I became interested in folklore (a special kind of communication) as an undergrad at the University of Pennsylvania in the 1970s. I got an M.A. in Folklore in 1980, and finished a Ph.D. at Penn in Folklore and Folklife in 1983. There weren't a lot of jobs in the early 1980s (a bad recession, almost as bad as today’s) so I got a job teaching Communication as a specialist in ritual and performance at UC San Diego. I taught there until I came here in 2001. Because I was teaching in a Communication Department, I had to be a kind of communication anthropologist, studying the how and why of what people are doing when they are communicating ritually, musically, customarily, and in stories and other oral face-to-face forms. And, with a long-standing interest in history, I also researched and taught courses on the history of communication, culture and consumption. So folklore let me start with a very complex field -- we sometimes define it as artistic communication in small groups -- and branch out, too, into more areas of culture and communication.

My first book was about parade and demonstration traditions as communication; my second book was a study of the theme park industry, so it focused on popular culture, performance, and mass communication. My forthcoming book on Gershon Legman is a study of an independent folklore scholar at mid-century. University of Illinois Press will bring it out 2015.

2. Why did you choose to study Gershon Legman (1917-1999), social critic, folklorist of sex, and historian of censorship? Have you come across any interesting or surprising information?
Legman’s entire output was surprising information, which he called "erotic folklore," and I think it may make more sense if called "the folklore of sex." By this he meant songs, jokes, stories, ideas, practices, sayings, customs - - that flew beneath the radar of the proper, religious, and staid. He dealt with the folklore of the suppressed, obscene, censored, and he had a great deal of trouble publishing his work due to censorship of the time (1930-1980). Much of what he studied seems tame now, but was not publishable until after the mid-1970s. So his work sheds light on American cultural history. He is also kind of a marginal cultural producer and critic, and so I think his work, which is often angry and polemical about censorship, lets us see cultural critique in the 1950s and 1960s from a new angle.
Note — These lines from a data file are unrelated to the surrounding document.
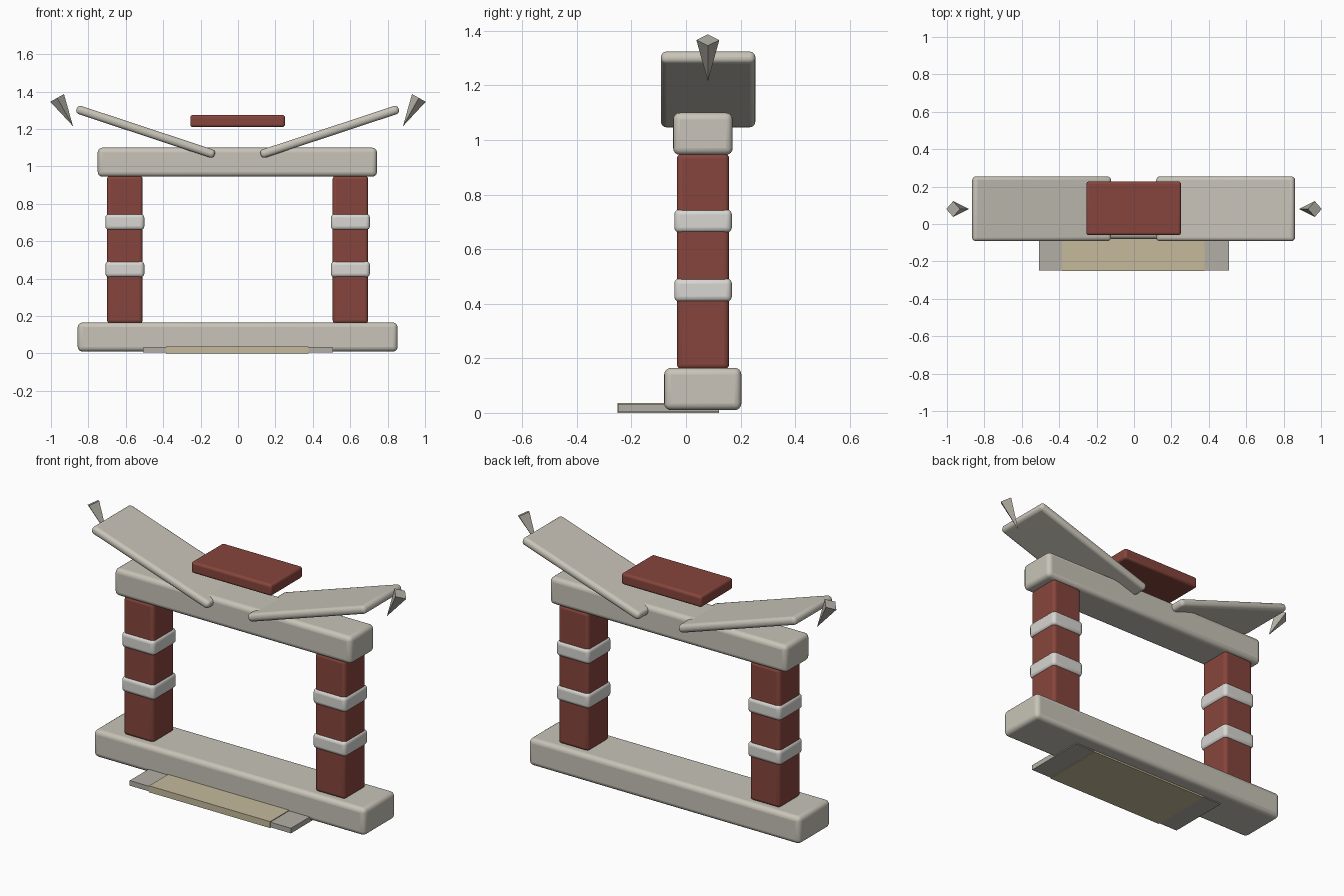
import bpy
from math import atan2, radians
from mathutils import Vector

if "Cube" in bpy.data.objects:
    bpy.data.objects.remove(bpy.data.objects["Cube"])


def material(name, rgb):
    m = bpy.data.materials.new(name)
    m.diffuse_color = (*rgb, 1)
    m.use_nodes = True
    m.node_tree.nodes["Principled BSDF"].inputs["Base Color"].default_value = m.diffuse_color
    return m


stone = material("warm_stone", (0.58, 0.55, 0.48))
pale = material("pale_stone", (0.68, 0.67, 0.64))
red = material("red_lacquer", (0.24, 0.06, 0.045))
tan = material("tan_inlay", (0.56, 0.49, 0.33))
dark = material("horn_grey", (0.45, 0.43, 0.38))


def box(name, x, y, z, mat, bevel=0.0, tilt=0.0):
    """Rounded box from its (min, max) ranges, optionally tilted about y."""
    r = (x, y, z)
    bpy.ops.mesh.primitive_cube_add(size=1, location=[(a + b) / 2 for a, b in r],
                                    rotation=(0, tilt, 0))
    o = bpy.context.object
    o.name = name
    o.scale = [b - a for a, b in r]
    bpy.ops.object.transform_apply(location=False, rotation=False, scale=True)
    o.data.materials.append(mat)
    if bevel:
        b = o.modifiers.new("round", 'BEVEL')
        b.width = bevel
        b.segments = 4
        bpy.ops.object.shade_smooth_by_angle(angle=radians(35))
    return o


# Foot beam and the thin step set under its front
box("base_beam", (-0.857, 0.853), (-0.08, 0.203), (0.01, 0.165), stone, 0.025)
box("step_plate", (-0.508, 0.508), (-0.249, 0.12), (0.004, 0.033), dark)
box("step_inlay", (-0.385, 0.378), (-0.251, 0.121), (0.0, 0.037), tan)

# Top beam
box("lintel", (-0.75, 0.743), (-0.047, 0.171), (0.945, 1.1), stone, 0.025)

# Floating cap slab
box("cap_slab", (-0.255, 0.251), (-0.06, 0.227), (1.21, 1.275), red, 0.014)

for side, s in (("left", -1), ("right", 1)):
    # Pillar with two bands
    px = s * 0.603 - 0.002
    box(side + "_pillar", (px - 0.095, px + 0.095), (-0.033, 0.158), (0.16, 0.95), red, 0.018)
    for level, z in (("lower", 0.45), ("upper", 0.703)):
        box(f"{side}_{level}_band", (px - 0.104, px + 0.104), (-0.043, 0.168),
            (z - 0.043, z + 0.043), pale, 0.02)

    # Upswept roof wing
    wx = s * 0.492 - 0.002
    box(side + "_roof_wing", (wx - 0.389, wx + 0.389), (-0.092, 0.254),
        (1.162, 1.208), stone, 0.02, tilt=-s * radians(18.3))

    # Four-sided horn pointing down and inward
    base, tip = Vector((s * 0.967, 0.08, 1.366)), Vector((s * 0.882, 0.08, 1.215))
    d = tip - base
    bpy.ops.mesh.primitive_cone_add(vertices=4, radius1=0.042, radius2=0, depth=d.length,
                                    location=(base + tip) / 2,
                                    rotation=(0, atan2(d.x, d.z), 0))
    horn = bpy.context.object
    horn.name = side + "_horn"
    horn.data.materials.append(dark)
3. What are the benefits of your joint appointment with the Department of Communication and the Graduate School of Library and Information Science?
A lot - I get to work with very bright students in LIS interested in cultural preservation and archiving, and in deep questions of preservation and dissemination of cultural materials. Of course these are Communication questions, too. I get a lot out of working in Communication because I engage very smart students who are interested in everyday processes of meaning-making.
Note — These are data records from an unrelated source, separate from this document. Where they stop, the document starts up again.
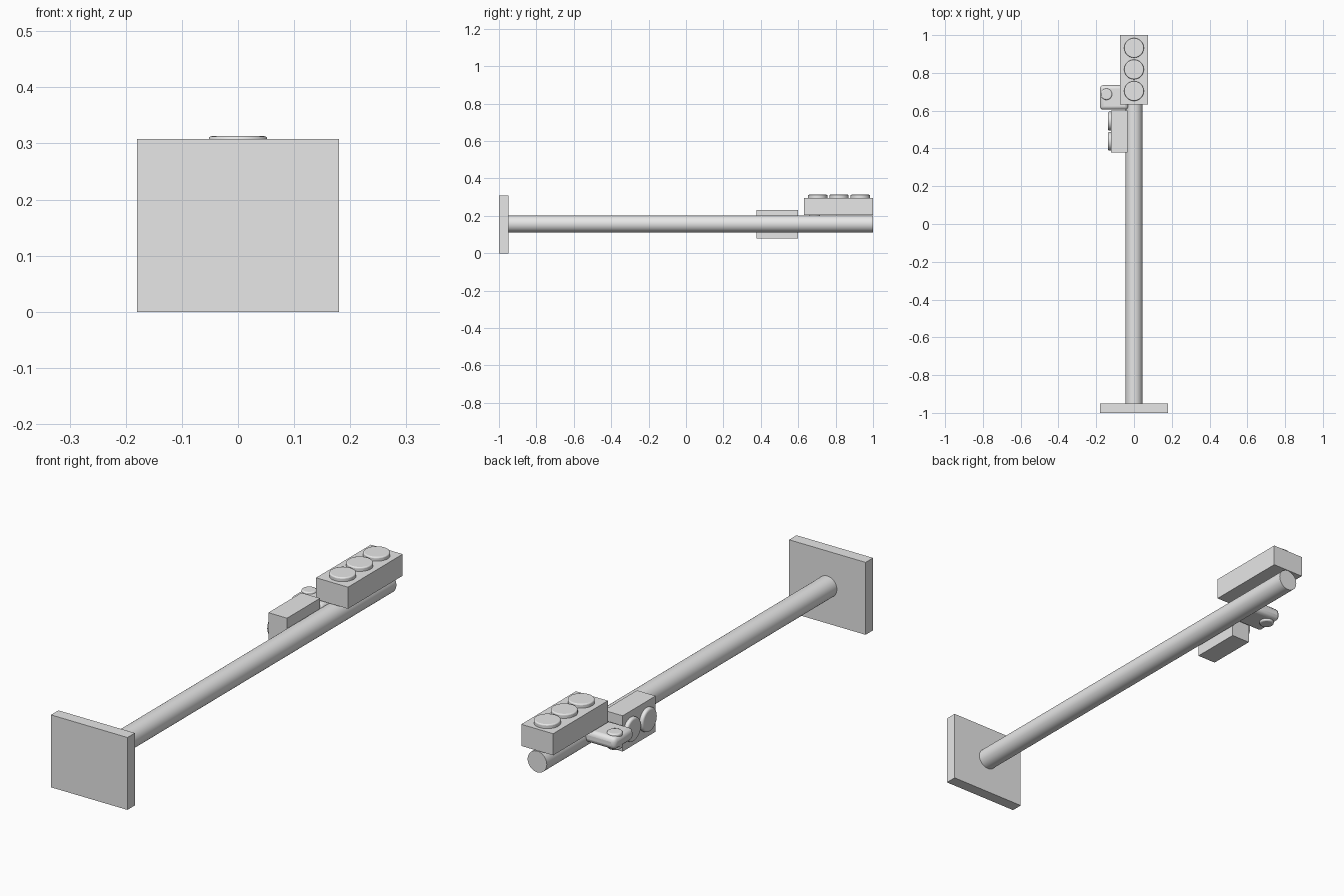
import bpy, math
from mathutils import Vector

if "Cube" in bpy.data.objects:
    bpy.data.objects.remove(bpy.data.objects["Cube"])

grey = bpy.data.materials.new("plain grey")
grey.use_nodes = True
grey.diffuse_color = (0.8, 0.8, 0.8, 1)
grey.node_tree.nodes["Principled BSDF"].inputs["Base Color"].default_value = (0.8, 0.8, 0.8, 1)


def finish(name, bevel=0, segments=3):
    obj = bpy.context.object
    obj.name = name
    obj.data.materials.append(grey)
    if bevel:
        mod = obj.modifiers.new("Rounded edges", 'BEVEL')
        mod.width = bevel
        mod.segments = segments
        mod.limit_method = 'ANGLE'
    bpy.ops.object.shade_smooth_by_angle(angle=math.radians(35))
    return obj


def box(name, low, high, bevel=0):
    low, high = Vector(low), Vector(high)
    bpy.ops.mesh.primitive_cube_add(size=1, location=(low + high) / 2)
    bpy.context.object.scale = high - low
    bpy.ops.object.transform_apply(location=False, rotation=False, scale=True)
    return finish(name, bevel)


def cylinder(name, start, end, radius, bevel=0):
    start, end = Vector(start), Vector(end)
    axis = end - start
    bpy.ops.mesh.primitive_cylinder_add(vertices=48, radius=radius, depth=axis.length,
                                        location=(start + end) / 2,
                                        rotation=axis.to_track_quat('Z', 'Y').to_euler())
    return finish(name, bevel)


# Mounting plate and pole
box("base_plate", (-0.18, -1, 0), (0.18, -0.95, 0.308))
cylinder("pole", (0, -0.96, 0.157), (0, 1, 0.157), 0.045)

# Three-lamp signal head
box("signal_housing", (-0.075, 0.632, 0.204), (0.075, 1, 0.296))
for label, y in (("lower", 0.704), ("middle", 0.818), ("upper", 0.932)):
    cylinder(label + "_signal_lamp", (0, y, 0.28), (0, y, 0.313), 0.052, 0.005)

# Two-lamp crossing signal facing sideways
box("crossing_housing", (-0.122, 0.378, 0.08), (-0.034, 0.6, 0.232))
for label, y in (("lower", 0.438), ("upper", 0.545)):
    cylinder(label + "_crossing_lamp", (-0.11, y, 0.156), (-0.138, y, 0.156), 0.05, 0.008)

# Push-button unit
box("button_housing", (-0.18, 0.605, 0.148), (-0.03, 0.735, 0.2), 0.018)
cylinder("push_button", (-0.146, 0.687, 0.138), (-0.146, 0.687, 0.207), 0.03, 0.006)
4. What is one thing you would like undergraduates to know about your research, your findings, or your role as a professor?
I'd like undergrads to know that in my classes they will be asked to do actual folklore analysis to look thoughtfully and critically at the seemingly ordinary, and that this quickly becomes fascinating and revealing of how our world works. I really like to see students doing their own cultural research, especially outside the library -- although I love our library.